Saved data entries

►

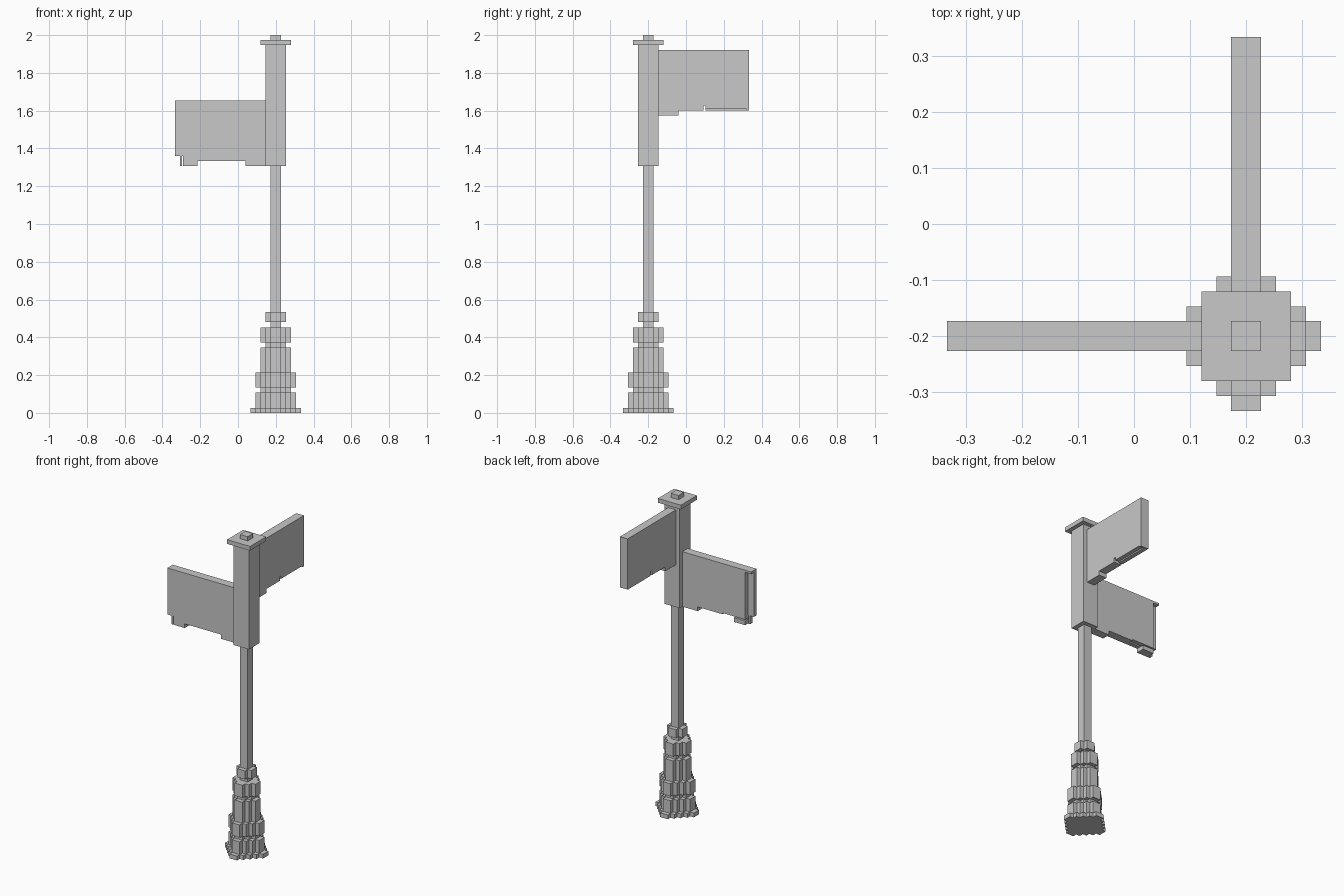
import bpy, bmesh

if "Cube" in bpy.data.objects:
    bpy.data.objects.remove(bpy.data.objects["Cube"], do_unlink=True)

U = 2 / 75          # one block of the model
CX, CY = 0.2, -0.2  # pole axis
COLOUR = (0.58, 0.58, 0.58, 1)

grey = bpy.data.materials.new("light_grey")
grey.use_nodes = True
grey.diffuse_color = COLOUR
grey.node_tree.nodes["Principled BSDF"].inputs["Base Color"].default_value = COLOUR


def prism(name, outline, low, high, place):
    """Extrude an outline in block units; place maps (a, b, depth) to x, y, z."""
    bm = bmesh.new()

    def ring(d):
        verts = []
        for a, b in outline:
            x, y, z = place(a, b, d)
            verts.append(bm.verts.new((CX + x * U, CY + y * U, z * U)))
        return verts

    bottom, top = ring(low), ring(high)
    bm.faces.new(bottom)
    bm.faces.new(top)
    for i in range(len(outline)):
        j = (i + 1) % len(outline)
        bm.faces.new((bottom[i], bottom[j], top[j], top[i]))
    bmesh.ops.recalc_face_normals(bm, faces=bm.faces)
    mesh = bpy.data.meshes.new(name)
    bm.to_mesh(mesh)
    bm.free()
    mesh.materials.append(grey)
    bpy.context.collection.objects.link(bpy.data.objects.new(name, mesh))


def upright(a, b, d):
    return a, b, d


def toward_right(a, b, d):
    return -a, d, b


def toward_back(a, b, d):
    return d, a, b


def square(n):
    return [(n, -n), (n, n), (-n, n), (-n, -n)]


def stepped_diamond(n):
    quarter = []
    for k in range(n):
        quarter.append((n - k, k + 1))
        if k < n - 1:
            quarter.append((n - k - 1, k + 1))
    points = []
    for _ in range(4):
        points += quarter
        quarter = [(-y, x) for x, y in quarter]
    return points


# Stepped pedestal
layers = [("base_plate", 5, 0, 1), ("lower_plinth", 4, 1, 4), ("lower_neck", 3, 4, 5),
          ("plinth_ring", 4, 5, 8), ("pedestal_shaft", 3, 8, 13), ("upper_neck", 2, 13, 14),
          ("upper_ring", 3, 14, 17), ("collar", 2, 18, 20)]
for name, n, low, high in layers:
    prism(name, stepped_diamond(n), low, high, upright)

# Pole, sign housing and cap
for name, n, low, high in [("pole", 1, 17, 49), ("sign_housing", 2, 49, 73),
                           ("cap", 3, 73, 74), ("knob", 1, 74, 75)]:
    prism(name, square(n), low, high, upright)

# Right sign: two leaves, the back one with a groove and a recessed end
prism("right_sign_front_leaf",
      [(2, 49), (6, 49), (6, 50), (15.5, 50), (15.5, 49), (18.4, 49), (18.4, 51),
       (18.6, 51), (18.6, 49), (19, 49), (19, 51), (20, 51), (20, 62), (2, 62)],
      -1, 0, toward_right)
prism("right_sign_back_leaf",
      [(2, 49), (6, 49), (6, 50), (12.5, 50), (12.5, 50.3), (18.4, 50.3),
       (18.4, 61.5), (20, 61.5), (20, 62), (2, 62)], 0, 1, toward_right)
prism("right_sign_foot", [(15.5, 49), (18.4, 49), (18.4, 50), (15.5, 50)], 0, 1, toward_right)

# Back sign: two leaves with a slit, the outer one notched below
start = [(2, 59), (6, 59), (6, 60), (11, 60), (11, 61), (11.4, 61)]
end = [(20, 60), (20, 72), (2, 72)]
prism("back_sign_inner_leaf", start + [(11.4, 60)] + end, -1, 0, toward_back)
prism("back_sign_outer_leaf", start + [(11.4, 60.3), (19.5, 60.3), (19.5, 60)] + end,
      0, 1, toward_back)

◄

## Directions
Please leave out the pictures as you reproduce the lines exactly, from the first line of the entries through the line containing "COLOUR = (0.58, 0.58, 0.58, 1)".

## Exercise answer
import bpy, bmesh

if "Cube" in bpy.data.objects:
    bpy.data.objects.remove(bpy.data.objects["Cube"], do_unlink=True)

U = 2 / 75          # one block of the model
CX, CY = 0.2, -0.2  # pole axis
COLOUR = (0.58, 0.58, 0.58, 1)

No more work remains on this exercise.